A shibboleth is a word that some people pronounce in a characteristic way, so they can be recognised by listening carefully. The word goes back to the Bible, Judges 12: 6, (King James Bible "Authorized Version", Pure Cambridge Edition) that reads:
Then said they unto him, Say now Shibboleth: and he said Sibboleth: for he could not frame to pronounce it right. Then they took him, and slew him at the passages of Jordan: and there fell at that time of the Ephraimites forty and two thousand.
Many other shibboleth-episodes happened in the course of history: Between September 28 and October 8 1938 the Generalísimo Rafael Leónidas Trujillo, at the time dictator of the Dominican Republic, had his army kill around 15.000 of migrant Haitian sugar cane workers. Because the Dominican Republic has such a diversity of racial types living in harmony, the Haitians were identified for murder by their inability to pronounce the word "perejil" (Spanish for "parsley."). Some histories refer to this as The Parsley Massacre The river where the bodies were dumped was known as Río Dajabón and fixed the frontier between the Dominican Republic and the Republic of Haiti, it is now aptly known as Rio Masacre (Massacre River.)

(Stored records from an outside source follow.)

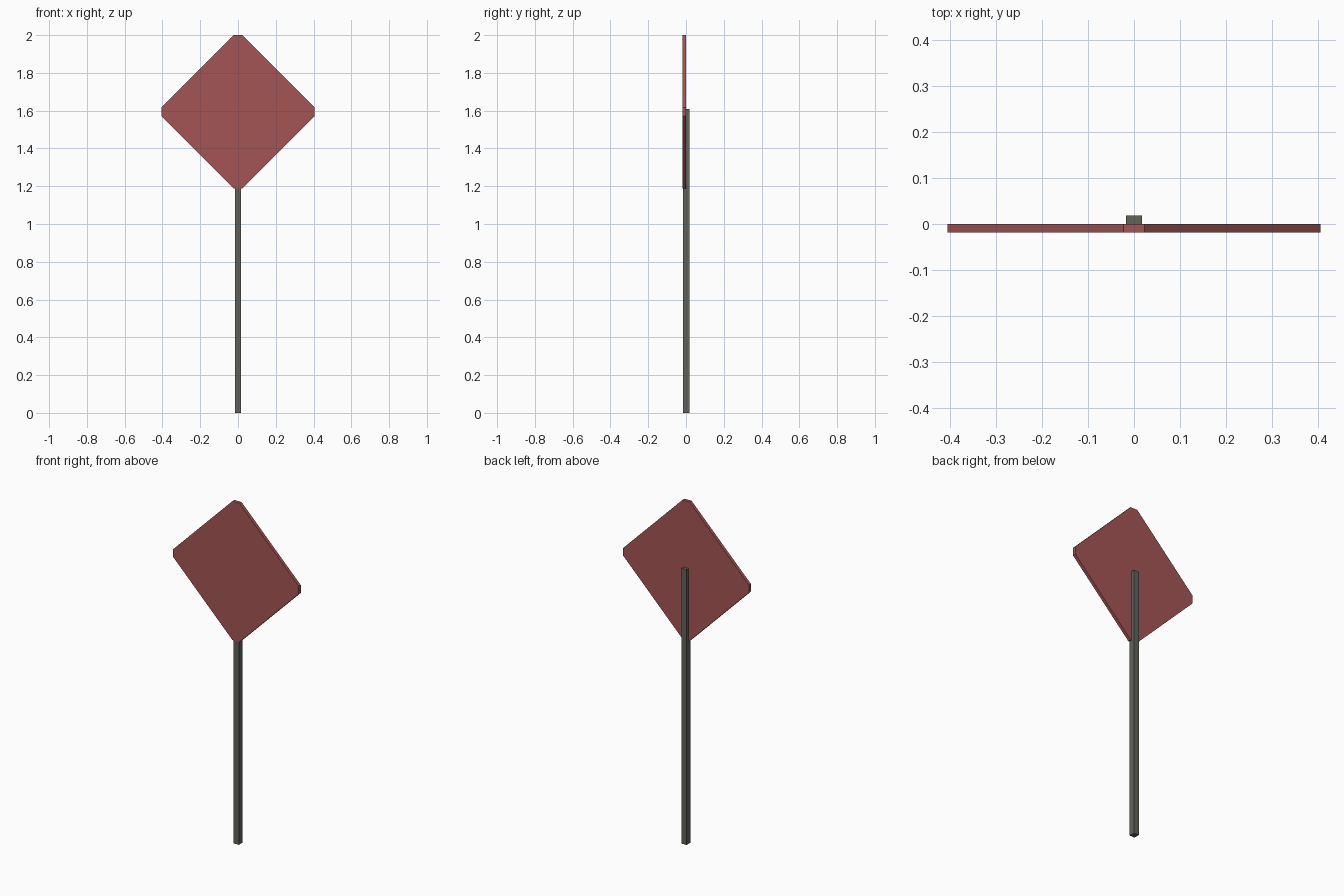
import bpy
import bmesh

cube = bpy.data.objects.get("Cube")
if cube:
    bpy.data.objects.remove(cube, do_unlink=True)


def make_material(name, rgb):
    mat = bpy.data.materials.new(name)
    mat.use_nodes = True
    color = (*rgb, 1.0)
    mat.diffuse_color = color
    mat.node_tree.nodes["Principled BSDF"].inputs["Base Color"].default_value = color
    return mat


def extruded_panel(name, outline, y_front, y_back, mat):
    """Extrude an x-z outline from y_front to y_back."""
    bm = bmesh.new()
    face = bm.faces.new([bm.verts.new((x, y_front, z)) for x, z in outline])
    result = bmesh.ops.extrude_face_region(bm, geom=[face], use_keep_orig=True)
    verts = [g for g in result["geom"] if isinstance(g, bmesh.types.BMVert)]
    bmesh.ops.translate(bm, verts=verts, vec=(0, y_back - y_front, 0))
    bmesh.ops.recalc_face_normals(bm, faces=bm.faces)
    mesh = bpy.data.meshes.new(name)
    bm.to_mesh(mesh)
    bm.free()
    mesh.materials.append(mat)
    obj = bpy.data.objects.new(name, mesh)
    bpy.context.collection.objects.link(obj)
    return obj


red = make_material("faded red", (0.37, 0.09, 0.088))
grey = make_material("post grey", (0.122, 0.122, 0.102))

# Diamond board with clipped corners
reach, clip, middle = 0.406, 0.023, 1.594
corners = [(clip, reach), (reach, clip), (reach, -clip), (clip, -reach),
           (-clip, -reach), (-reach, -clip), (-reach, clip), (-clip, reach)]
extruded_panel("sign_board", [(x, middle + z) for x, z in corners],
               -0.019, 0.0, red)

# Square post, ending behind the middle of the board
half, top = 0.017, 1.61
extruded_panel("sign_post", [(-half, 0), (half, 0), (half, top), (-half, top)],
               -0.016, 0.019, grey)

Germans are apparently unable to pronounce the English word “squirrel”, or so is claimed: This could come in handy if ever Germans have to be identified (if suspected of spying, for instance. Or of Rechthaberei, if that in itself does not give them away).
But the point is: there is no translation of this word into Spanish or German. Despite the fact that both languages have a thorough Bible tradition. They should know the word, to be prepared against the concept lurking beneath.